Hindu lawmaker in Pak seeks 'non-Muslims' status for religious minorities

·2-min read
Representative image
Representative image

Islamabad [Pakistan], May 28 (ANI): A Hindu lawmaker in Pakistan has submitted a bill in the lower house of Parliament, seeking a constitutional amendment that would ensure that religious minorities in the Muslim majority nation are constitutionally identified as "non-Muslims", in a bid to end the discrimination.

Keeso Mal Kheeal Das of Pakistan Muslim League-Nawaz (PML-N) has issued a notice to Pakistan's National Assembly Secretariat, for introducing a private member bill, the Express Tribune reported.

According to the Hindu lawmaker, the Pakistani constitution currently discriminates against millions of Pakistani non-Muslims by ambiguously referring to them as minorities. The inaccurate reference gives the impression of being second-class citizens, Das added.

Through the bill which is expected to be introduced in the upcoming sessions, the lawmaker has sought an amendment in the preamble of the Constitution of Pakistan, stating that for the word "minorities", occurring twice in the preamble, the expression 'non-Muslims' shall be substituted.

Das has also asked to make an amendment in Article 36 of the Constitution by substituting the word 'minorities', wherever occurring, with the expression 'non-Muslims.'

"It is against the spirit of the Constitution, 1973, to discriminate against a large number of population by declaring them minority, when the sacrifices of that population are remarkable in every sphere of life for the prosperity, growth and bright future of the country," expressed Das, in the statement of objectives and reasons for his bill.

"The word 'Minority' is used for four times [in the constitution] while the word 'non-Muslims' is used 15 times, which reflects the intent of the makers of the Constitution. Therefore, the anomaly shall be omitted by substituting the word minority' with the word non-Muslims," he added.

The 2020 report International Religious Freedom released by the United States earlier this month highlighted a downward spiral of religious expression in Pakistan, most notably in the form of blasphemy laws, punishment for which ranges up to the death penalty.

Citing civil society reports, the IRF report mentioned that there were many individuals imprisoned on blasphemy charges, at least 35 of whom had received death sentences, as compared with 82 individuals imprisoned on blasphemy charges and 29 who received death sentences in 2019.

At least 199 individuals were accused of blasphemy offenses, a significant increase over 2019 and the highest number of blasphemy cases in a single year in the country's history. The accused were mostly Shia (70 per cent of cases) and Ahmadi Muslims (20 per cent of cases).

Pakistan is a predominantly Muslim country with about 220 million population. Hindus form the biggest minority community in Pakistan. (ANI)

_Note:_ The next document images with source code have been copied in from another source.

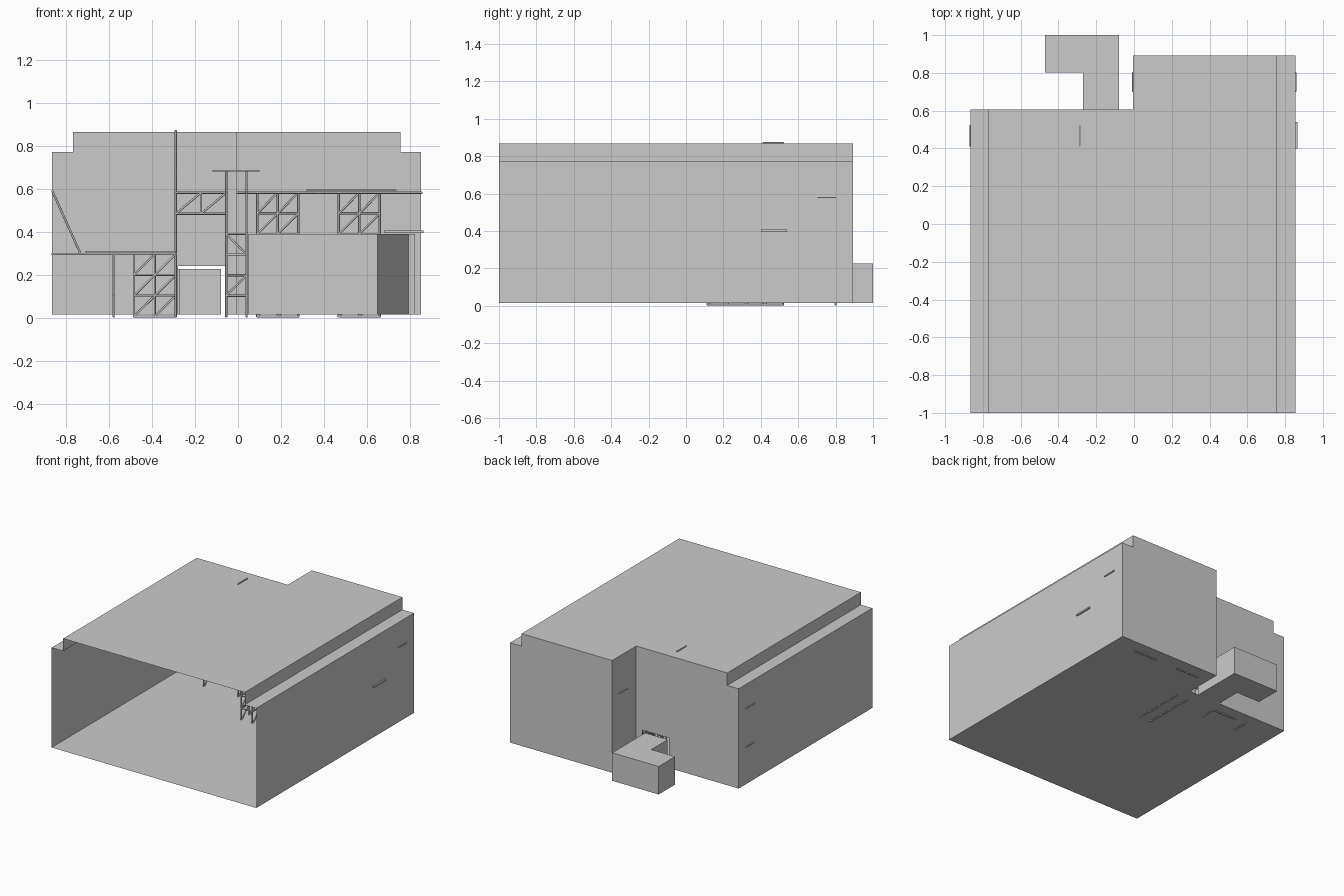
import bpy, bmesh, math
from mathutils import Vector, Matrix

if "Cube" in bpy.data.objects:
    bpy.data.objects.remove(bpy.data.objects["Cube"])


def finish(bm, name):
    bmesh.ops.remove_doubles(bm, verts=bm.verts, dist=0.0005)
    mesh = bpy.data.meshes.new(name)
    bm.to_mesh(mesh)
    bm.free()
    ob = bpy.data.objects.new(name, mesh)
    bpy.context.collection.objects.link(ob)
    return ob


def face(bm, pts):
    bm.faces.new([bm.verts.new(p) for p in pts])


def prism(name, outline, z0, z1, open_side=None):
    """Upright prism; open_side is the outline edge left without a wall."""
    bm = bmesh.new()
    face(bm, [(x, y, z1) for x, y in outline])
    face(bm, [(x, y, z0) for x, y in reversed(outline)])
    for i, (x, y) in enumerate(outline):
        u, v = outline[(i + 1) % len(outline)]
        if i != open_side:
            face(bm, [(x, y, z0), (u, v, z0), (u, v, z1), (x, y, z1)])
    return finish(bm, name)


def plate(name, x0, x1, y0, y1, z, t=0.008):
    return prism(name, [(x0, y0), (x1, y0), (x1, y1), (x0, y1)], z - t / 2, z + t / 2)


def bars(name, segments, r=0.005):
    """Set of thin round bars between point pairs."""
    bm = bmesh.new()
    for a, b in segments:
        a, b = Vector(a), Vector(b)
        d = b - a
        m = Matrix.Translation((a + b) / 2) @ d.to_track_quat('Z', 'Y').to_matrix().to_4x4()
        bmesh.ops.create_cone(bm, segments=8, radius1=r, radius2=r,
                              depth=d.length + r, cap_ends=True, matrix=m)
    ob = finish(bm, name)
    for p in ob.data.polygons:
        p.use_smooth = len(p.vertices) == 4
    return ob


def truss(origin, u, v, cols, rows, diagonal=True):
    """Grid of bars spanned by cell vectors u and v, with one brace per cell."""
    o, u, v = Vector(origin), Vector(u), Vector(v)
    segs = [(o + v * j, o + u * cols + v * j) for j in range(rows + 1)]
    segs += [(o + u * i, o + u * i + v * rows) for i in range(cols + 1)]
    if diagonal:
        segs += [(o + u * i + v * j, o + u * (i + 1) + v * (j + 1))
                 for i in range(cols) for j in range(rows)]
    return segs


# Hall shell: open-fronted thin sheets, stepped eaves, offset back wall
FLOOR, EAVE, ROOF, MID = 0.014, 0.772, 0.867, -0.005
left = [(MID, FLOOR), (-0.866, FLOOR), (-0.866, EAVE), (-0.77, EAVE), (-0.77, ROOF), (MID, ROOF)]
right = [(MID, ROOF), (0.757, ROOF), (0.757, EAVE), (0.854, EAVE), (0.854, FLOOR), (MID, FLOOR)]
bm = bmesh.new()
for prof, back in ((left, 0.605), (right, 0.893)):
    for (x, z), (u, w) in zip(prof, prof[1:]):
        face(bm, [(x, -1, z), (u, -1, w), (u, back, w), (x, back, z)])
door = [(-0.28, FLOOR), (-0.28, 0.242), (-0.06, 0.242), (-0.06, FLOOR)]
face(bm, [(x, 0.605, z) for x, z in left[1:] + left[:1] + door[::-1]])
face(bm, [(x, 0.893, z) for x, z in right])
face(bm, [(MID, 0.605, FLOOR), (MID, 0.893, FLOOR), (MID, 0.893, ROOF), (MID, 0.605, ROOF)])
finish(bm, "hall_shell")

# L-shaped passage behind the doorway
prism("back_passage", [(-0.27, 0.605), (-0.08, 0.605), (-0.08, 1), (-0.47, 1),
                       (-0.47, 0.803), (-0.27, 0.803)], FLOOR, 0.227, open_side=0)

# Inner room with an angled corner
prism("inner_room", [(0.05, 0.3), (0.65, 0.3), (0.795, 0.62), (0.825, 0.62),
                     (0.825, 0.68), (0.05, 0.68)], FLOOR, 0.39)

YF, YB = 0.415, 0.52
# Left walkway with its truss, end frame and wall ladder
bars("left_walkway_frame", [((-0.866, y, 0.297), (-0.29, y, 0.297)) for y in (YF, YB)]
     + [((x, YF, 0.297), (x, YB, 0.297)) for x in (-0.866, -0.77, -0.67, -0.58, -0.485, -0.39, -0.29)])
plate("left_walkway_deck", -0.71, -0.29, 0.4, 0.54, 0.306)
bars("left_truss_tower", truss((-0.485, YB, 0.006), (0.0975, 0, 0), (0, 0, 0.097), 2, 3))
bars("left_end_frame", truss((-0.58, YF, 0.006), (0, 0.105, 0), (0, 0, 0.097), 1, 3))
bars("wall_ladder", truss((-0.735, YF, 0.3), (0, 0.105, 0), (-0.0163, 0, 0.0363), 1, 8, False))

# Tall frame reaching through the roof
bars("tall_frame", truss((-0.29, YF, 0.006), (0, 0.105, 0), (0, 0, 0.096), 1, 9))

# Bridge trusses between tall frame and central tower
for y, n in ((YF, "front"), (YB, "back")):
    bars("bridge_truss_" + n, truss((-0.29, y, 0.485), (0.1175, 0, 0), (0, 0, 0.098), 2, 1))

# Central tower: two side frames, braced ends and a top platform
for x, n in ((-0.055, "left"), (0.04, "right")):
    bars("tower_side_" + n, truss((x, 0.115, 0.006), (0, 0.101, 0), (0, 0, 0.0962), 4, 7))
rungs = []
for i in (1, 2, 3, 4):
    z = 0.006 + i * 0.0962
    for y in (0.115, YB):
        rungs.append(((-0.055, y, z), (0.04, y, z)))
        if i in (1, 3):
            rungs.append(((-0.055, y, z), (0.04, y, z + 0.0962)) if i == 1
                         else ((-0.055, y, z + 0.0962), (0.04, y, z)))
bars("tower_rungs", rungs)
plate("tower_platform", -0.12, 0.1, 0.1, 0.535, 0.685)

# Rear walkway on two truss towers
bars("rear_walkway_frame", [((MID, y, 0.583), (0.856, y, 0.583)) for y in (0.705, 0.8)]
     + [((MID + i * 0.0957, 0.705, 0.583), (MID + i * 0.0957, 0.8, 0.583)) for i in range(10)])
plate("rear_walkway_deck", 0.32, 0.74, 0.69, 0.82, 0.594)
for x, n in ((0.09, "left"), (0.47, "right")):
    bars("rear_truss_tower_" + n, truss((x, 0.8, 0.006), (0.0955, 0, 0), (0, 0, 0.0962), 2, 6))

# Ledge from the room roof to the right wall
plate("right_ledge", 0.68, 0.865, 0.4, 0.54, 0.401, 0.012)
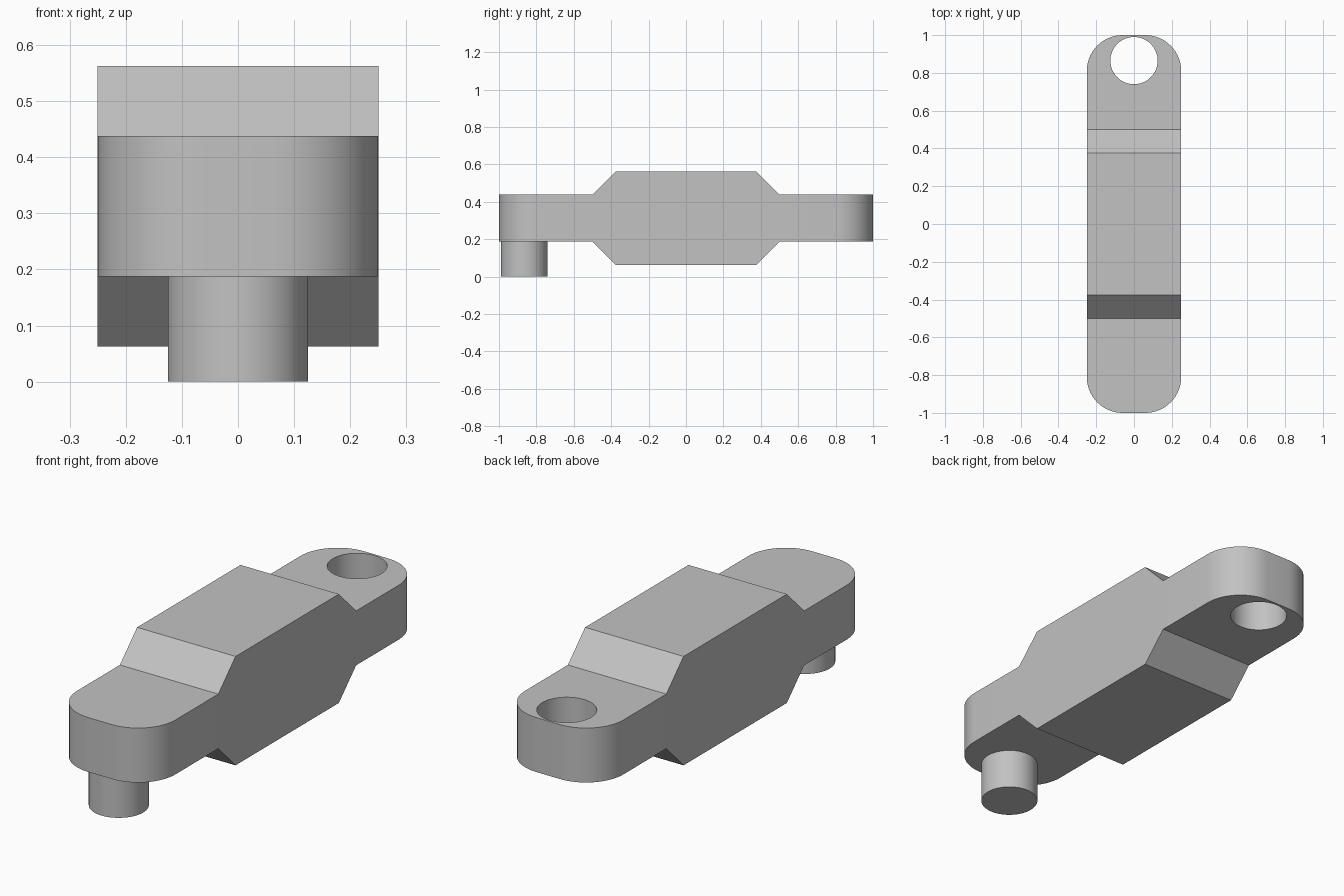
import bpy
import bmesh
import math

cube = bpy.data.objects.get("Cube")
if cube:
    bpy.data.objects.remove(cube, do_unlink=True)

WIDTH = 0.5
ARM_BOTTOM, ARM_TOP = 0.1875, 0.4375
BLOCK_BOTTOM, BLOCK_TOP = 0.0625, 0.5625
PIVOT_Y = 0.865
PIN_RADIUS = 0.125
CORNER = 0.19

grey = bpy.data.materials.new("plain grey")
grey.use_nodes = True
colour = (0.54, 0.54, 0.54, 1)
grey.diffuse_color = colour
grey.node_tree.nodes["Principled BSDF"].inputs["Base Color"].default_value = colour


def smooth(obj):
    bpy.ops.object.select_all(action="DESELECT")
    obj.select_set(True)
    bpy.context.view_layer.objects.active = obj
    bpy.ops.object.shade_smooth_by_angle(angle=math.radians(30))


def cylinder(name, y, bottom, top):
    bpy.ops.mesh.primitive_cylinder_add(
        vertices=64, radius=PIN_RADIUS, depth=top - bottom,
        location=(0, y, (bottom + top) / 2))
    obj = bpy.context.object
    obj.name = name
    obj.data.materials.append(grey)
    return obj


# Link body: side profile, thick in the middle with sloped shoulders
upper = [(-1, ARM_TOP), (-0.5, ARM_TOP), (-0.375, BLOCK_TOP),
         (0.375, BLOCK_TOP), (0.5, ARM_TOP), (1, ARM_TOP)]
lower = [(y, ARM_BOTTOM + ARM_TOP - z) for y, z in reversed(upper)]
bm = bmesh.new()
side = bm.faces.new([bm.verts.new((-WIDTH / 2, y, z)) for y, z in upper + lower])
extruded = bmesh.ops.extrude_face_region(bm, geom=[side])
moved = [v for v in extruded["geom"] if isinstance(v, bmesh.types.BMVert)]
bmesh.ops.translate(bm, verts=moved, vec=(WIDTH, 0, 0))
bmesh.ops.recalc_face_normals(bm, faces=bm.faces)

# Rounded upright corners at both ends
corners = [e for e in bm.edges
           if all(abs(v.co.y) > 0.99 for v in e.verts)
           and abs(e.verts[0].co.z - e.verts[1].co.z) > 0.1]
bmesh.ops.bevel(bm, geom=corners, offset=CORNER, segments=14,
                profile=0.5, affect="EDGES")
mesh = bpy.data.meshes.new("link_body")
bm.to_mesh(mesh)
bm.free()
body = bpy.data.objects.new("link_body", mesh)
bpy.context.collection.objects.link(body)
mesh.materials.append(grey)

# Round hole through the back arm
cutter = cylinder("hole_cutter", PIVOT_Y, 0, 0.7)
cutter.hide_render = True
hole = body.modifiers.new("hole", "BOOLEAN")
hole.operation = "DIFFERENCE"
hole.solver = "EXACT"
hole.object = cutter
bpy.context.view_layer.objects.active = body
bpy.ops.object.modifier_apply(modifier=hole.name)
bpy.data.objects.remove(cutter, do_unlink=True)
smooth(body)

# Pin under the front arm
smooth(cylinder("front_pin", -PIVOT_Y, 0, ARM_BOTTOM))
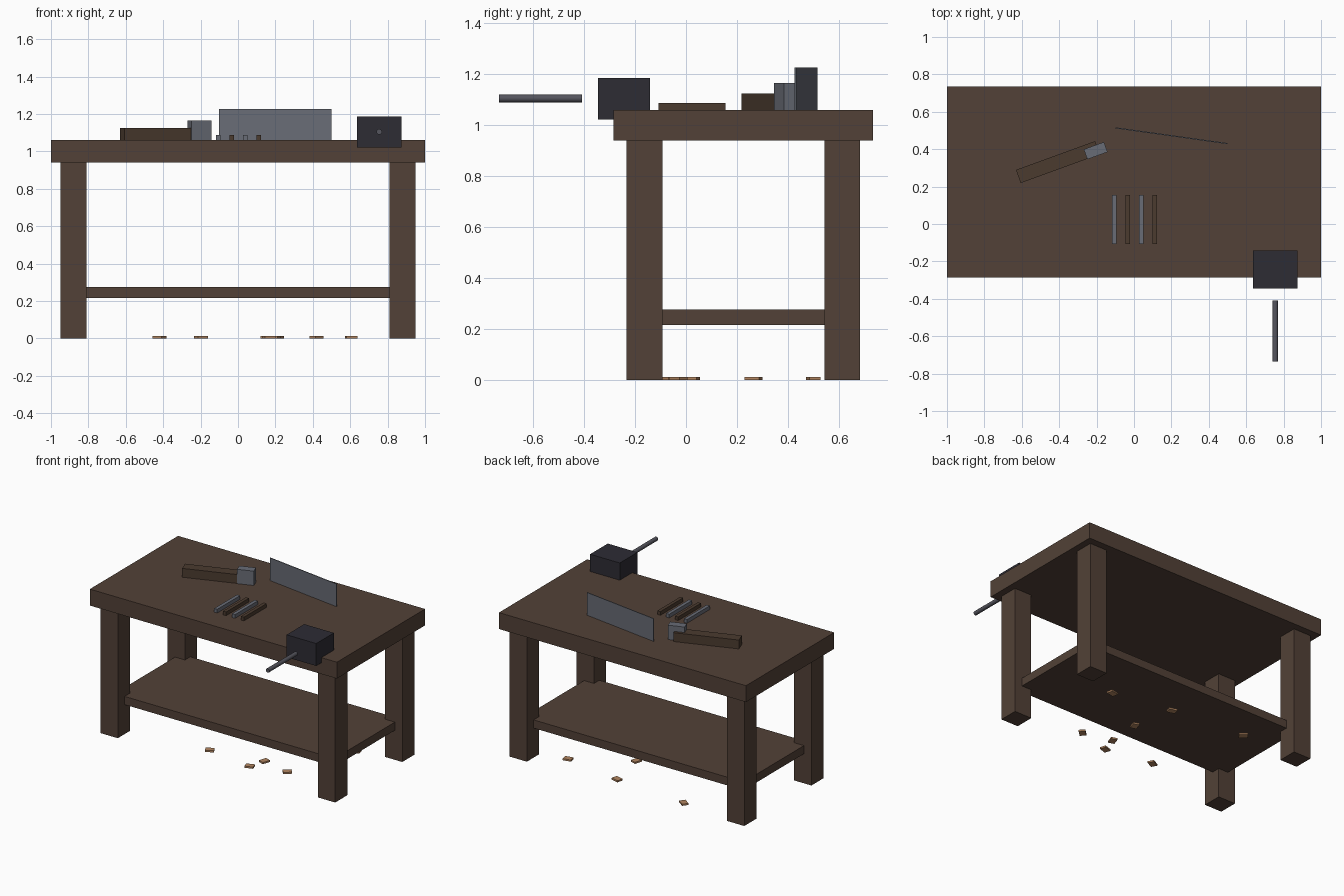
import bpy, random
from math import radians, pi

if "Cube" in bpy.data.objects:
    bpy.data.objects.remove(bpy.data.objects["Cube"])

random.seed(4)


def material(name, rgb):
    m = bpy.data.materials.new(name)
    m.diffuse_color = (*rgb, 1.0)
    m.use_nodes = True
    m.node_tree.nodes["Principled BSDF"].inputs["Base Color"].default_value = m.diffuse_color
    return m


WOOD = material("dark_wood", (0.085, 0.053, 0.038))
TOOL_WOOD = material("tool_wood", (0.07, 0.043, 0.028))
STEEL = material("steel", (0.14, 0.15, 0.18))
IRON = material("cast_iron", (0.026, 0.025, 0.034))
BAR = material("bar_steel", (0.09, 0.09, 0.11))
CHIP = material("wood_chip", (0.45, 0.24, 0.12))


def box(name, center, size, mat, angle=0.0):
    """Box of the given full size, turned about z."""
    bpy.ops.mesh.primitive_cube_add(size=1, location=center, rotation=(0, 0, angle))
    ob = bpy.context.object
    ob.name = name
    ob.scale = size
    bpy.ops.object.transform_apply(location=False, rotation=False, scale=True)
    ob.data.materials.append(mat)
    return ob


MID_Y = 0.225   # bench centre in depth
TOP = 1.06      # working surface height

# Bench: top, four legs, low shelf let into the legs
box("bench_top", (0, MID_Y, 1.0), (2.0, 1.02, 0.12), WOOD)
for sx, side in ((-1, "left"), (1, "right")):
    for sy, end in ((-1, "front"), (1, "back")):
        box(f"{end}_{side}_leg", (sx * 0.88, MID_Y + sy * 0.388, 0.47),
            (0.14, 0.14, 0.94), WOOD)
box("lower_shelf", (0, MID_Y, 0.246), (1.78, 0.76, 0.06), WOOD)

# Vise on the front edge with its screw bar
box("vise_block", (0.755, -0.243, 1.104), (0.24, 0.204, 0.164), IRON)
bpy.ops.mesh.primitive_cylinder_add(vertices=12, radius=0.015, depth=0.327,
                                    location=(0.755, -0.5715, 1.105),
                                    rotation=(pi / 2, 0, 0))
bar = bpy.context.object
bar.name = "vise_bar"
bar.data.materials.append(BAR)
bpy.ops.object.shade_smooth_by_angle(angle=radians(40))

# Hammer lying on the bench
box("hammer_handle", (-0.407, 0.331, TOP + 0.0325), (0.45, 0.075, 0.065),
    TOOL_WOOD, radians(20))
box("hammer_head", (-0.205, 0.392, TOP + 0.0525), (0.115, 0.057, 0.105),
    STEEL, radians(20))

# Saw blade standing on edge
box("saw_blade", (0.2, 0.472, TOP + 0.083), (0.606, 0.006, 0.166), STEEL, radians(-8))

# Row of four chisels, alternating steel and wood
for i in range(4):
    box(f"chisel_{i + 1}", (-0.105 + i * 0.072, 0.024, TOP + 0.0135),
        (0.025, 0.264, 0.027), (STEEL, TOOL_WOOD)[i % 2])

# Wood chips scattered on the floor
chips = ((0.42, -0.03), (0.165, -0.1), (0.2, 0.02), (-0.197, -0.045),
         (0.605, 0.5), (0.215, 0.265), (0.155, 0.575), (-0.42, 0.625))
for i, (x, y) in enumerate(chips):
    box(f"wood_chip_{i + 1}", (x, y, 0.006), (0.06, 0.045, 0.012), CHIP,
        random.uniform(0, pi))
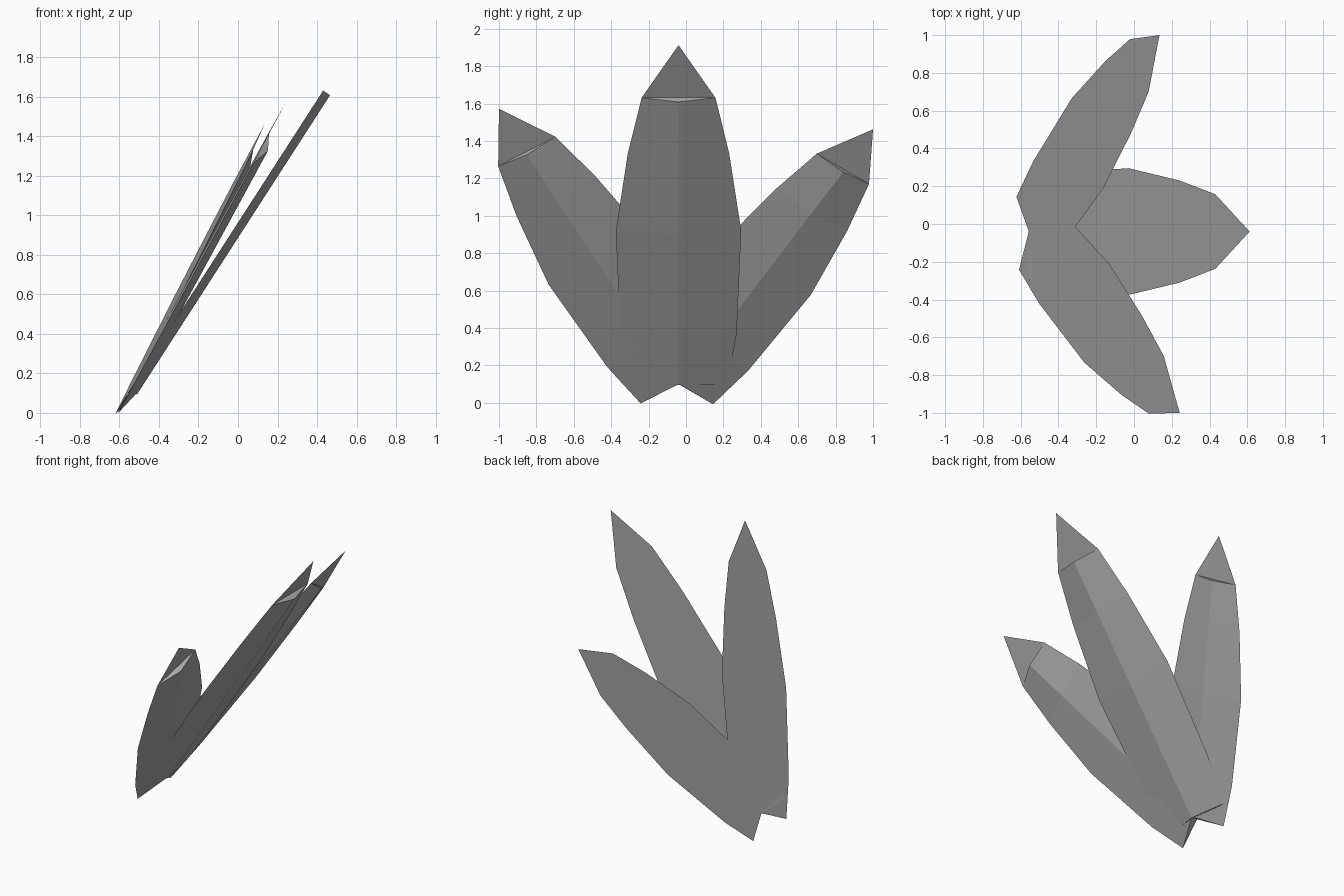
import bpy
import bmesh
from mathutils import Vector, Matrix

cube = bpy.data.objects.get("Cube")
if cube:
    bpy.data.objects.remove(cube, do_unlink=True)

# Single flat grey
grey = bpy.data.materials.new("leaf_grey")
grey.use_nodes = True
GREY = (0.40, 0.40, 0.40, 1.0)
grey.diffuse_color = GREY
grey.node_tree.nodes["Principled BSDF"].inputs["Base Color"].default_value = GREY

# Leaf profile: (distance along leaf, half width), then the pointed tip
ROWS = [(0.0, 0.26), (0.315, 0.31), (0.973, 0.335), (1.471, 0.27), (1.82, 0.197)]
TIP = 2.154
KEEL = 0.042
ROOT = Vector((-0.557, -0.04, 0.10))


def make_leaf(name, tip, across):
    """Flat-topped leaf with a shallow keel below, running from ROOT to tip."""
    axis = Vector(tip) - ROOT
    scale = axis.length / TIP
    axis.normalize()
    up = axis.cross(Vector(across)).normalized()
    side = up.cross(axis)

    bm = bmesh.new()
    left = [bm.verts.new((s, w, 0)) for s, w in ROWS]
    right = [bm.verts.new((s, -w, 0)) for s, w in ROWS]
    keel = [bm.verts.new((max(s, 0.02), 0, -KEEL)) for s, w in ROWS]
    point = bm.verts.new((TIP, 0, 0))
    for i in range(len(ROWS) - 1):
        j = i + 1
        bm.faces.new((right[i], right[j], left[j], left[i]))   # top
        bm.faces.new((right[i], keel[i], keel[j], right[j]))   # underside
        bm.faces.new((left[i], left[j], keel[j], keel[i]))
    bm.faces.new((right[0], left[0], keel[0]))                 # root cap
    bm.faces.new((right[-1], keel[-1], left[-1]))              # step before tip
    bm.faces.new((right[-1], point, left[-1]))                 # thin tip

    frame = Matrix((axis, side, up)).transposed().to_4x4()
    bm.transform(Matrix.Translation(ROOT) @ frame @ Matrix.Scale(scale, 4))
    mesh = bpy.data.meshes.new(name)
    bm.to_mesh(mesh)
    bm.free()
    mesh.materials.append(grey)
    obj = bpy.data.objects.new(name, mesh)
    bpy.context.collection.objects.link(obj)
    return obj


# Tall middle leaf and two shorter leaves fanned to the sides
make_leaf("middle_leaf", (0.612, -0.04, 1.912), (0, 1, 0))
make_leaf("back_leaf", (0.135, 1.0, 1.462), (-0.10, 0.275, -0.165))
make_leaf("front_leaf", (0.242, -1.0, 1.572), (0.08, 0.305, 0.16))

Our goal is to create a safe and engaging place for users to connect over interests and passions. In order to improve our community experience, we are temporarily suspending article commenting